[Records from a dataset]
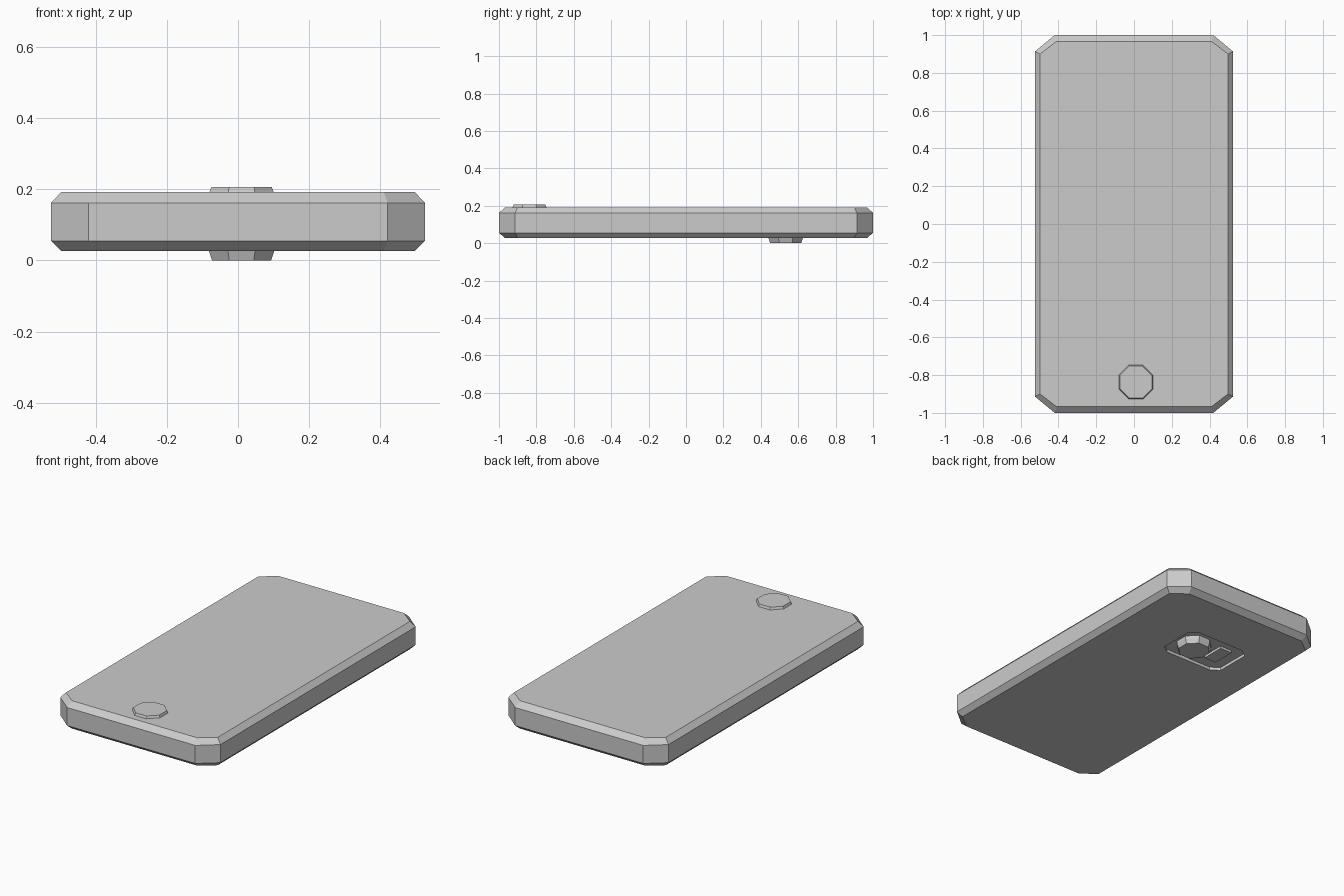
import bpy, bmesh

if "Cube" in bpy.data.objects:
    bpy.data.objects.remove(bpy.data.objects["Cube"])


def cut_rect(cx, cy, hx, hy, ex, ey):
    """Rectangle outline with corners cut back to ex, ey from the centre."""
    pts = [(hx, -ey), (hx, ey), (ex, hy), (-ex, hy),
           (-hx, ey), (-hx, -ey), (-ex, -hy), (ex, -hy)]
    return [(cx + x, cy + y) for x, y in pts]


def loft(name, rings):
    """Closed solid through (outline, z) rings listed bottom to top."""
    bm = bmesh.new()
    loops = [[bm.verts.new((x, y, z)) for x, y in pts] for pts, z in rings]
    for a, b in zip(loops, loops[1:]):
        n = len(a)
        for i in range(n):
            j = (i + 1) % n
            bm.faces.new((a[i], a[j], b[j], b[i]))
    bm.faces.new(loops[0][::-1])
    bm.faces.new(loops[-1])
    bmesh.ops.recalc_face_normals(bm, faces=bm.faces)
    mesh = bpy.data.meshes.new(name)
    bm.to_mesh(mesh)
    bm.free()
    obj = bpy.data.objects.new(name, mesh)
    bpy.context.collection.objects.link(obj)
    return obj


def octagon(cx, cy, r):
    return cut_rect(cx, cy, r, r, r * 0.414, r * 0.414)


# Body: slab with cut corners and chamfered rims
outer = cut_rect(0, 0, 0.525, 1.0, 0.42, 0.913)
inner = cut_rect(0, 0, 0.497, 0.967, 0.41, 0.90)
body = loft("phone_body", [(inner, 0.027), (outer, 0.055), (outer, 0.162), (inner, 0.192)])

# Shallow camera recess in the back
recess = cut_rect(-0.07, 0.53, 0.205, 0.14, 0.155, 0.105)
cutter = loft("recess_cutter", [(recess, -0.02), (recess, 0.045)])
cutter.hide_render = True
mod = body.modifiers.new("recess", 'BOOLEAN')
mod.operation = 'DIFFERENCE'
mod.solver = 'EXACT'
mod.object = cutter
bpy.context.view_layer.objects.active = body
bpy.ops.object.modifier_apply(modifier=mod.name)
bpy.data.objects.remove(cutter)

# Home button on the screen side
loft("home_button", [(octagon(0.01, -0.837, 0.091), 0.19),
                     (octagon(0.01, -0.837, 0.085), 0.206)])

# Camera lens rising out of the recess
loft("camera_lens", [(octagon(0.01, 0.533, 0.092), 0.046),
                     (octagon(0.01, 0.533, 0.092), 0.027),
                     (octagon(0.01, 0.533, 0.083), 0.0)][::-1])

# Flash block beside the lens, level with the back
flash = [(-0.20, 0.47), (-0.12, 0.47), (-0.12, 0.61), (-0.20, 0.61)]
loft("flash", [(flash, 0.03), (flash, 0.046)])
...
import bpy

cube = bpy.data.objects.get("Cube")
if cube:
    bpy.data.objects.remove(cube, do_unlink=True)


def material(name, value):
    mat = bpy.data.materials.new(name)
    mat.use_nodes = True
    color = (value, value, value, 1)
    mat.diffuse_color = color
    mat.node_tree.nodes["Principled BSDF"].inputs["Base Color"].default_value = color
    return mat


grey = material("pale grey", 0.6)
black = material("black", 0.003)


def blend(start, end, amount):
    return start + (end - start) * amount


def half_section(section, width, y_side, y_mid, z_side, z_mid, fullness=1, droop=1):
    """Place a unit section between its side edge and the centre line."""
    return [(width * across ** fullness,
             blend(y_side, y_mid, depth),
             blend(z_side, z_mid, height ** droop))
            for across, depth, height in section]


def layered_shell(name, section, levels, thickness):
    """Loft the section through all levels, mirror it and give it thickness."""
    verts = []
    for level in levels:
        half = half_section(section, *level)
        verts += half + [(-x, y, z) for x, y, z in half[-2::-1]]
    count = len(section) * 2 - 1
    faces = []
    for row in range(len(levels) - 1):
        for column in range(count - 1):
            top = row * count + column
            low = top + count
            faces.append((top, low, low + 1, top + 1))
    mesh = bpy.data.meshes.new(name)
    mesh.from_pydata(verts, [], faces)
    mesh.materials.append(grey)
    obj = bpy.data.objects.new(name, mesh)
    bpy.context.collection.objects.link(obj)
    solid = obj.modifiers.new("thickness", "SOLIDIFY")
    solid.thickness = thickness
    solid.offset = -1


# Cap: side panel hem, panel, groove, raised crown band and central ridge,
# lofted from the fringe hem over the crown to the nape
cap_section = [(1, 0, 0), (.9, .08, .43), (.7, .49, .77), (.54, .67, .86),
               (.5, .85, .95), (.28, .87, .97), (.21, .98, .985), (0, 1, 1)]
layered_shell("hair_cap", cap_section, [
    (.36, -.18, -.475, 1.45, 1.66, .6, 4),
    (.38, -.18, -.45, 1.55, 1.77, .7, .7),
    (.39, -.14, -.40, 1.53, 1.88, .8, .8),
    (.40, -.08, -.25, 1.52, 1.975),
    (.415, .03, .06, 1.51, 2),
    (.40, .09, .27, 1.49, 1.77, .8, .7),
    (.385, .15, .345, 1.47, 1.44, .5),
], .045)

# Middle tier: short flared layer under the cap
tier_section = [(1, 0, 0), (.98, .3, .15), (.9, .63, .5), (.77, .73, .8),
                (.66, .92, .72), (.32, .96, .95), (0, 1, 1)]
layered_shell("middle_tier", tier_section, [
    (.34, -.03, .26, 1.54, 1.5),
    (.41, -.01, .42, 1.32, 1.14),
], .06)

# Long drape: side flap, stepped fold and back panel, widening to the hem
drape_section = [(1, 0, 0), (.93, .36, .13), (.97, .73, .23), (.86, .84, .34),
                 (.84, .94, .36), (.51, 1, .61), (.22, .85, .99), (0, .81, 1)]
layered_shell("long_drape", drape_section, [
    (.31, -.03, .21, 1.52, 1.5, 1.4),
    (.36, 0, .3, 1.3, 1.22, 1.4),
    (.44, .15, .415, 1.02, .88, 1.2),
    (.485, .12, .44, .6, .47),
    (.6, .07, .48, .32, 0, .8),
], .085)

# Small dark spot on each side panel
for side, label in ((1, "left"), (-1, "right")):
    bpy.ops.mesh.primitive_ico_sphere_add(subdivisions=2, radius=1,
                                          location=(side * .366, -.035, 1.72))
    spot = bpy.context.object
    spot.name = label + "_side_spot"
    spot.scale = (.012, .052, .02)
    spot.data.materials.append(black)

## [PROBLEM DETAILS]
Look above for the line with "# Small dark spot on each side panel" and the line with "spot.data.materials.append(black)", and reproduce exactly those two lines plus every line between, nothing more.

## [RESULT]
# Small dark spot on each side panel
for side, label in ((1, "left"), (-1, "right")):
    bpy.ops.mesh.primitive_ico_sphere_add(subdivisions=2, radius=1,
                                          location=(side * .366, -.035, 1.72))
    spot = bpy.context.object
    spot.name = label + "_side_spot"
    spot.scale = (.012, .052, .02)
    spot.data.materials.append(black)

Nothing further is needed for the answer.